We've already mentioned that Gainward has as much as 6 different GTX 285 iterations and that they all use the same cooling. Just like reference cooling, Gainward's solution is dual-slot as well.
The cooler features two fans connected to the 4-pin connector via one cable, and regulating the rpm is a breeze. Note that both fans run at same speed. The fans are placed on the large plastic hood, which covers the entire length of the card and hides a large aluminum heatsink. Gainward's card appears a bit longer than the reference design, mostly due to the hood, although the PCB size didn't change and it still measures 26.7cm.
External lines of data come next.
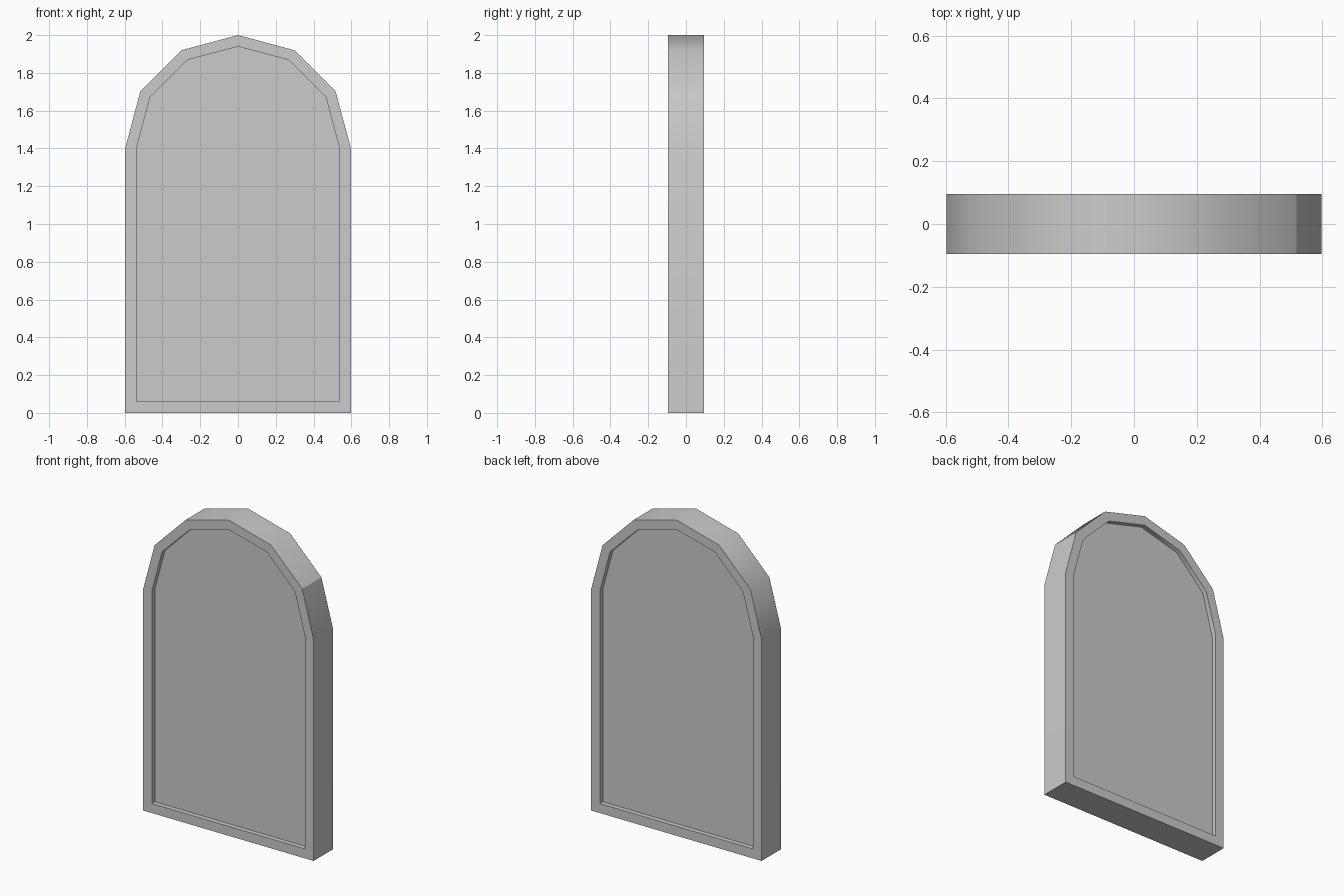
import bpy
import bmesh
import math

if "Cube" in bpy.data.objects:
    bpy.data.objects.remove(bpy.data.objects["Cube"])

HALF_WIDTH = 0.597    # outer half width, also the arch radius
HALF_DEPTH = 0.096
RIM = 0.06            # width of the raised border
RECESS = 0.03         # depth of the sunken panels
SPRING = 1.403        # height where the arch begins


def arch_loop(bm, inset, y):
    """Closed arched outline: two bottom corners plus a six-sided half circle."""
    r = HALF_WIDTH - inset
    points = [(-r, inset), (r, inset)]
    for i in range(7):
        a = math.pi * i / 6
        points.append((r * math.cos(a), SPRING + r * math.sin(a)))
    return [bm.verts.new((x, y, z)) for x, z in points]


# Arched slab: raised rim around a sunken panel, front and back
bm = bmesh.new()
sections = [
    (RIM, -HALF_DEPTH + RECESS), (RIM, -HALF_DEPTH), (0, -HALF_DEPTH),
    (0, HALF_DEPTH), (RIM, HALF_DEPTH), (RIM, HALF_DEPTH - RECESS),
]
loops = [arch_loop(bm, inset, y) for inset, y in sections]
for a, b in zip(loops, loops[1:]):
    n = len(a)
    for i in range(n):
        j = (i + 1) % n
        bm.faces.new((a[i], a[j], b[j], b[i]))
bm.faces.new(loops[0])
bm.faces.new(loops[-1])
bmesh.ops.recalc_face_normals(bm, faces=bm.faces)

# Smooth arch, crisp rim and corners, one crease on the right shoulder
for f in bm.faces:
    f.smooth = True
for e in bm.edges:
    e.smooth = e.calc_face_angle(0) < math.radians(35)
bm.edges.get((loops[2][3], loops[3][3])).smooth = False

mesh = bpy.data.meshes.new("arched_slab")
bm.to_mesh(mesh)
bm.free()
slab = bpy.data.objects.new("arched_slab", mesh)
bpy.context.collection.objects.link(slab)

# Plain grey stone
grey = bpy.data.materials.new("stone_grey")
grey.diffuse_color = (0.6, 0.6, 0.6, 1)
grey.use_nodes = True
grey.node_tree.nodes["Principled BSDF"].inputs["Base Color"].default_value = grey.diffuse_color
mesh.materials.append(grey)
Twin fan design used by Gainward is efficient, but it's worth noting that the heat released off the dissipation surfaces will stay in the case, whereas the reference design makes sure it is pushed out of the case. For this reason, you should make sure that your in-case airflow is adequate.
Although the cooling solution seems a bit complicated at a glance, it's pretty simple. The main part comprises of the heatsink with the heatpipes, which take care of the GPU, whereas the remaining two components are aluminum plates, which act as passive heatsinks. The black heatsink is placed on the power components whereas the second one takes care of memory modules. Of course, heatpipe technology would've been an overkill in this case since power components and memory don't even come close to the temperatures the GPU emits.
Of course, the card itself features heatpipe technology, and the picture shows four large heatpipes going from the copper base and ending among the aluminum cooling fins. So, the heatpipe transfers the heat emitting from the GPU to the cooling fins (heatsink), where the heat is dissipated. You'll notice that this cooling resembles Gainward's solutions on the GTX 275/260 cards, although lower thermals on the aforementioned cards allow for using three heatpipes and safely getting away with it.
The cooler has proven to be efficient during our testing, keeping the GPU temperatures at about 72 degrees Celsius, which is much better than the reference card's 82 degrees. On the other hand, we can't say that we're pleased with the operating noise levels, but it's possible to remedy that by lowering the fan rpm and basically sacrificing a couple of degrees Celsius for quieter operation (you can use the provided ExpertTool). Idle operation and casual desktop work won't introduce noise.
As you already know, Gainward strapped its card with 2048MB of GDDR3 memory. All the memory modules are located on the front side of the card, and the memory in question comes from Hynix.
The memory runs at reference 1242MHz (2484MHz). On this card Gainward decided against overclocking so the GPU retained the reference 648MHz clocks and the shaders are still at 1476MHz.
The GTX 285 will draw up to 204W and the card is powered via two 6-pin power connectors, which kept their standard location. With the card installed, our test rig drew up to 300W in gaming scenarios (without the monitor) whereas idle operation resulted in consumption of about 122W.
You'll also notice the SPDIF connector, and you'll need it if you want to add audio to your graphics card's video out. On this card, Gainward doesn't provide HDMI out, but the company provides a DVI-to-HDMI dongle. The card also features two dual-link DVIs and S-video out.
The box is pretty large but sturdy and you'll find a 3DMark Vantage Advanced serial number inside. You'll have to download the program from the internet yourself, but nevertheless it's a nice addition. The box also features a short user's manual, the driver CD with ExpertTool app, S-video connector, Molex-to-6-pin PCI-Express power connector, DVI connector, HDMI dongle and a SPDIF cable.